People who come to Mexico for leisure or business visits lasting 180 days or less, and who are passport holders of one of the many countries which don’t require a visa to enter Mexico, can complete a FMM visitor’s permit form at the port of entry. If your country does not appear on the list of countries which don’t require a visa for Mexico, read this.
The Mexican government levies a fee for these visitor permits (approximately US$22); the money raised is used for the promotion of Mexican tourism. If you fly into Mexico from overseas, the fee is usually included within your air ticket’s ‘fees and surcharges’; if you travel overland beyond the ‘free zone’ you need to make the payment separately.
Once completed, the immigration official will stamp both halves of the form and hand you the smaller half. It’s important to keep this document safe, as you will need it when you leave Mexico.
If you are departing Mexico on a flight, your airline will insist you surrender the FMM to them before they allow you to board. If you are driving out or leaving the country by sea, you should voluntarily surrender your FMM to an immigration official before your departure. Failure to do so might cause delays the next time you try and enter Mexico.
Lost your FMM Permit? If you lose your FMM while you’re in Mexico, you will need to visit one of the immigration offices situated in towns and cities across the country, or at the airport, and apply for a replacement before you can leave. This will involve some form-filling and filing, and a trip to a local bank to pay your permit replacement fee (about US$40) before you return to the immigration office to receive your FMM replacement.
Kept your FMM Permit after leaving Mexico? We sometimes get emails from readers who have arrived home and realized that they still have their FMM tourist permits, usually after driving back across the Mexico-US border. The best thing to do, if this happens to you, is to contact your nearest Mexican Consulate, who will advise what to do—they might ask you to post back it to them.
Over-Stayed on your FMM? If you overstay the time you were granted on a FMM permit (usually 180 days), you will need to visit an immigration office (or the immigration center at the airport) and pay a fine before you can leave the country. The amount of the fine depends on how long you have over-stayed; it is calculated on a per-day basis and, at time of writing, will not be more than MX$6,000 pesos. As with lost permits, you should arrange to secure your exit visa before your planned flight departure date, as otherwise you might miss your flight.

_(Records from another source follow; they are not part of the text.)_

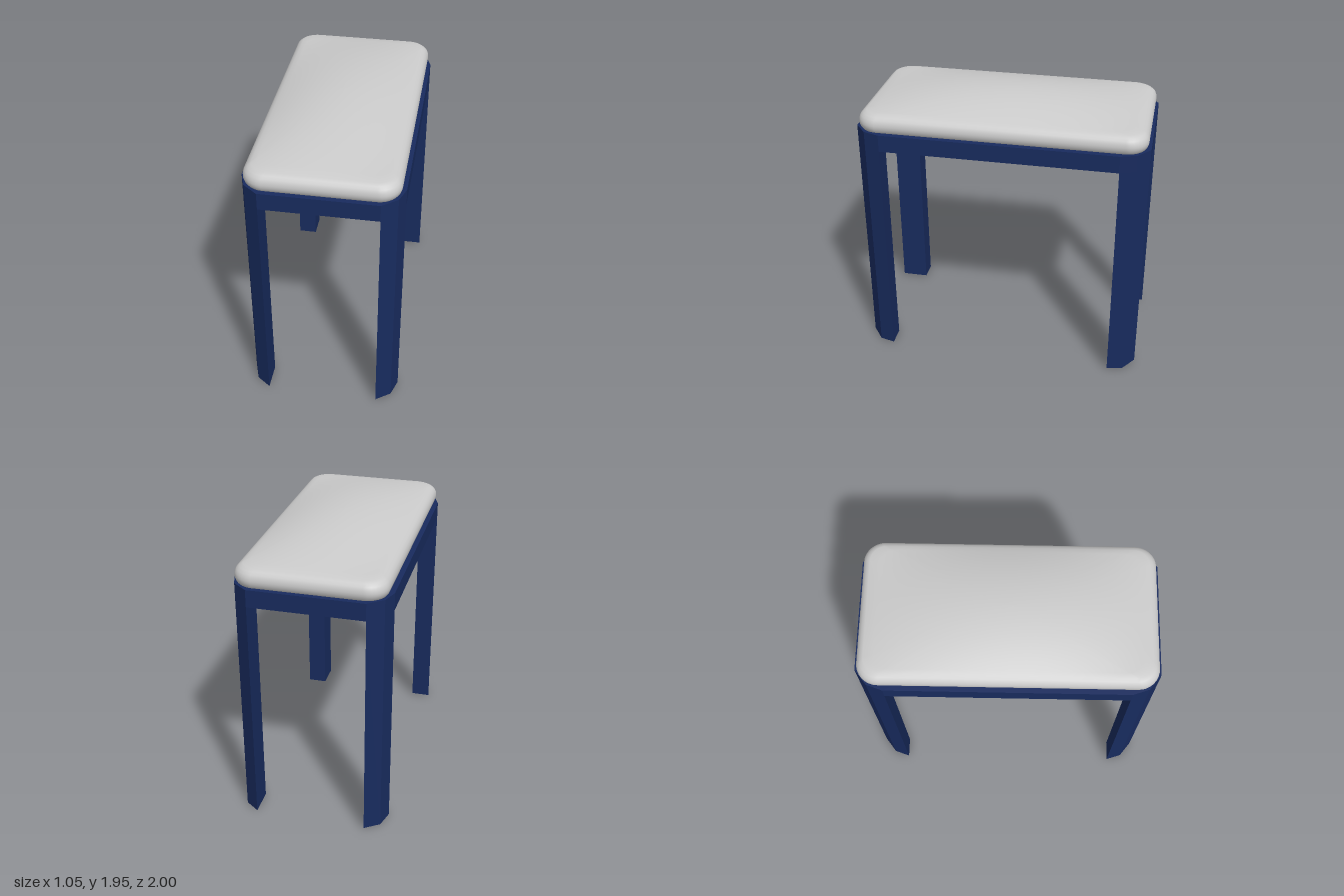
import * as THREE from 'three';

const HX = 0.525, HZ = 1, SLAB_TOP = 1.74, SLAB_BOTTOM = 1.62;
// faceted corner shared by the seat frame and the legs, as (x, z)
const CORNER = [[0.525, 0.81], [0.487, 0.92], [0.387, 1]];

// vertical prism from an (x, z) outline
function prism(points, bottom, top) {
  const shape = new THREE.Shape(points.map(([x, z]) => new THREE.Vector2(x, z)));
  const geo = new THREE.ExtrudeGeometry(shape, { depth: top - bottom, bevelEnabled: false });
  return geo.rotateX(Math.PI / 2).translate(0, top, 0);
}

// rounded rectangle in (x, z), with evenly divided straight edges
function roundedOutline(hx, hz, r) {
  const pts = [], arc = 8, edge = 12;
  [[1, 1], [-1, 1], [-1, -1], [1, -1]].forEach(([sx, sz], k) => {
    for (let i = 0; i <= arc; i++) {
      const a = (k + i / arc) * Math.PI / 2;
      pts.push([sx * (hx - r) + r * Math.cos(a), sz * (hz - r) + r * Math.sin(a)]);
    }
    const [x, z] = pts[pts.length - 1];
    for (let i = 1; i < edge; i++) {
      const t = 1 - 2 * i / edge;
      pts.push(k % 2 === 0 ? [x * t, z] : [x, z * t]);
    }
  });
  return pts;
}

// padded seat: rolled edge rings, then a gently domed top
function cushionGeometry() {
  const hx = 0.502, hz = 0.982, r = 0.14, y0 = 1.735;
  const rings = [];
  const edge = [[0.02, y0], [0.007, 1.755], [0.001, 1.775], [0, 1.792], [0.003, 1.812],
    [0.012, 1.832], [0.028, 1.848], [0.05, 1.86]];
  rings.push(roundedOutline(hx, hz, r).map(() => [0, y0, 0]));
  for (const [inset, y] of edge) {
    rings.push(roundedOutline(hx - inset, hz - inset, r - inset * 0.6).map(([x, z]) => [x, y, z]));
  }
  const rim = rings[rings.length - 1], steps = 14;
  for (let i = 1; i <= steps; i++) {
    const s = 1 - i / steps;
    rings.push(rim.map(([x, , z]) => {
      const u = x * s / (hx - 0.05), v = z * s / (hz - 0.05);
      return [x * s, 1.86 + 0.09 * (1 - u * u) * (1 - v * v), z * s];
    }));
  }
  const n = rim.length, index = [];
  for (let i = 0; i < rings.length - 1; i++) {
    for (let j = 0; j < n; j++) {
      const a = i * n + j, b = i * n + (j + 1) % n;
      index.push(a, a + n, b, b, a + n, b + n);
    }
  }
  const geo = new THREE.BufferGeometry();
  geo.setAttribute('position', new THREE.Float32BufferAttribute(rings.flat(2), 3));
  geo.setIndex(index);
  geo.computeVertexNormals();
  return geo;
}

// corner leg whose foot dips slightly at the outer corner
function legGeometry(sx, sz) {
  const points = [[0.387, 0.81], ...CORNER].map(([x, z]) => [x * sx, z * sz]);
  const geo = prism(points, 0, SLAB_BOTTOM);
  const p = geo.attributes.position;
  for (let i = 0; i < p.count; i++) {
    const outer = Math.abs(Math.abs(p.getZ(i)) - CORNER[1][1]) < 0.01;
    if (p.getY(i) < 0.001 && !outer) p.setY(i, 0.01);
  }
  geo.computeVertexNormals();
  return geo;
}

export function createModel() {
  const model = new THREE.Group();
  model.name = 'stool';
  const navy = new THREE.MeshStandardMaterial({ color: 0x182b5e });
  const grey = new THREE.MeshStandardMaterial({ color: 0xcccccc });
  const add = (name, geo, material) => {
    const mesh = new THREE.Mesh(geo, material);
    mesh.name = name;
    model.add(mesh);
  };

  // seat frame with the corner repeated around the rectangle
  const back = [...CORNER].reverse();
  const outline = [
    ...CORNER,
    ...back.map(([x, z]) => [-x, z]),
    ...CORNER.map(([x, z]) => [-x, -z]),
    ...back.map(([x, z]) => [x, -z]),
  ];
  add('seatFrame', prism(outline, SLAB_BOTTOM, SLAB_TOP), navy);
  add('cushion', cushionGeometry(), grey);

  for (const sx of [1, -1]) {
    for (const sz of [1, -1]) {
      add((sz > 0 ? 'front' : 'back') + (sx > 0 ? 'Left' : 'Right') + 'Leg', legGeometry(sx, sz), navy);
    }
  }
  return model;
}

FMM Online: There is an option to apply online, make the payment, print-out the form and get this stamped at the border. Note that the restrictions on the land entry application means that the online permit will only be valid for travel within the “free zone”. See the eFMM Application Page on the Mexican immigration site for details, terms and conditions. Most people continue to complete their FMM in-flight, oron arrival at the airport, or at the land or sea border.

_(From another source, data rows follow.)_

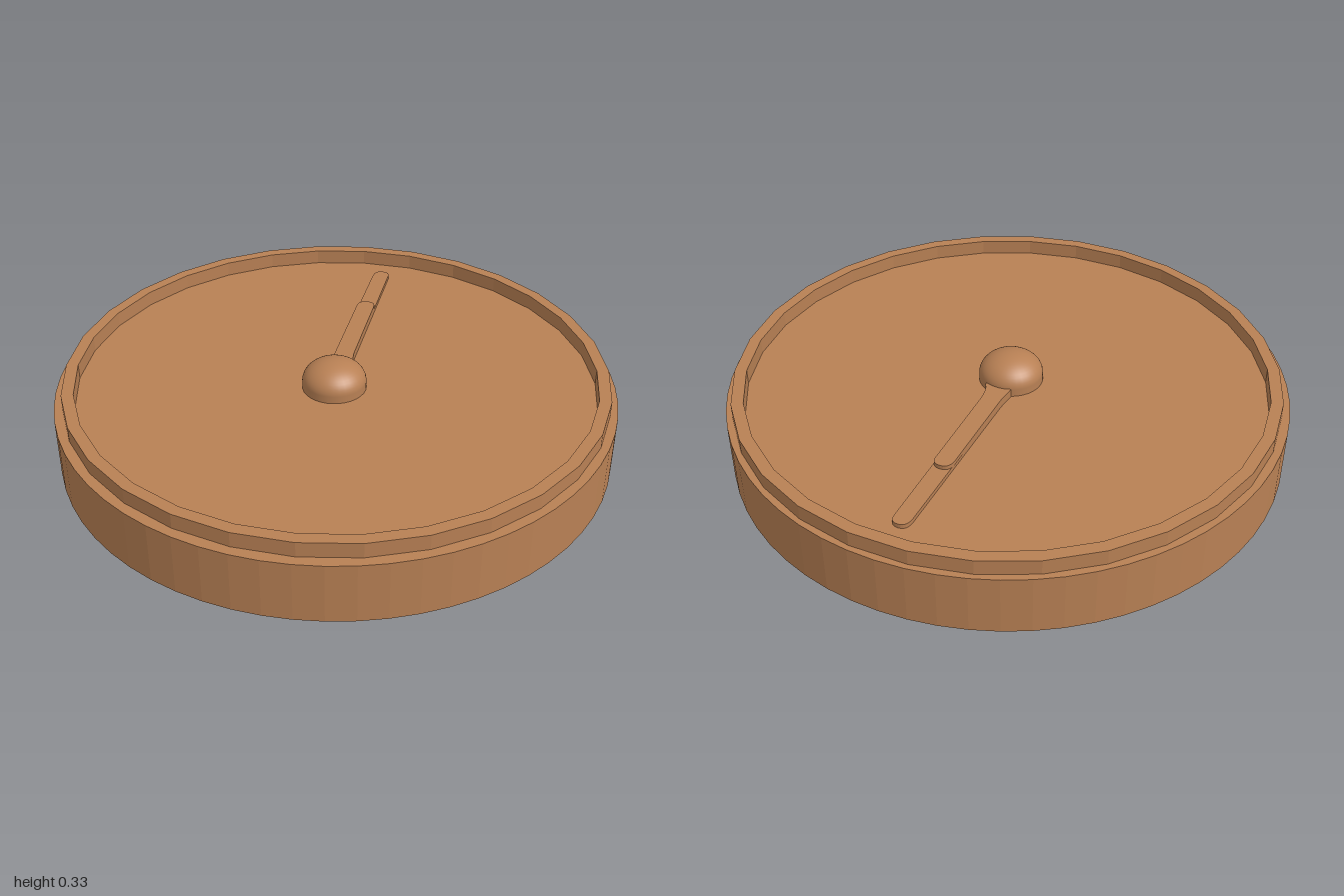
import * as THREE from 'three';

const V = (x, y) => new THREE.Vector2(x, y);

// Faceted copy of a geometry
function faceted(geometry) {
  const g = geometry.index ? geometry.toNonIndexed() : geometry;
  g.computeVertexNormals();
  return g;
}

// Flat hand pointing to -z: rounded tip, flared root
function handGeometry(length, left, right, tipLeft, thickness) {
  const mid = (tipLeft + right) / 2;
  const s = new THREE.Shape();
  s.moveTo(left - 0.012, 0.03);
  s.lineTo(right + 0.03, 0.03);
  s.lineTo(right + 0.018, 0.09);
  s.quadraticCurveTo(right + 0.002, 0.11, right, 0.17);
  s.lineTo(right, length - 0.03);
  s.quadraticCurveTo(right, length, mid, length);
  s.quadraticCurveTo(tipLeft, length, tipLeft - 0.002, length - 0.04);
  s.lineTo(left, 0.15);
  s.closePath();
  const g = new THREE.ExtrudeGeometry(s, { depth: thickness, bevelEnabled: false, curveSegments: 6 });
  return g.rotateX(-Math.PI / 2);
}

export function createModel() {
  const group = new THREE.Group();
  const brown = new THREE.MeshStandardMaterial({ color: 0xb88054 });
  brown.name = 'brown';

  const add = (name, geometry, x, y, z) => {
    const mesh = new THREE.Mesh(geometry, brown);
    mesh.name = name;
    mesh.position.set(x, y, z);
    group.add(mesh);
    return mesh;
  };

  // Round body; its top is the dial
  add('body', faceted(new THREE.CylinderGeometry(1, 1, 0.22, 64)), 0, 0.11, 0);

  // Raised rim, a vertex on the x axis
  const rim = new THREE.LatheGeometry([V(0.973, 0), V(0.973, 0.055), V(0.93, 0.055), V(0.93, 0)], 30);
  add('rim', faceted(rim.rotateY(Math.PI / 2)), 0, 0.22, -0.008);

  // Stacked hands
  add('longHand', handGeometry(0.845, -0.039, 0.03, -0.03, 0.016), 0, 0.22, 0);
  add('shortHand', handGeometry(0.555, -0.039, 0.03, -0.035, 0.016), 0, 0.235, 0);

  // Hub: short drum and flattened dome
  add('hubDrum', new THREE.CylinderGeometry(0.115, 0.115, 0.027, 32, 1, true), 0, 0.2335, 0.027);
  const dome = new THREE.SphereGeometry(0.115, 32, 12, 0, Math.PI * 2, 0, Math.PI / 2);
  add('hubDome', dome.scale(1, 0.68, 1), 0, 0.247, 0.027);

  return group;
}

You can get full details about immigration procedures on your arrival in Mexico on our comprehensive guide to Mexico Entry Requirements.
For information about long-term visas, including visas for living, retirement, and work permits in Mexico, connect to the Mexico Immigration Guide page.
See Also: Do I Need A Visa to Enter Mexico?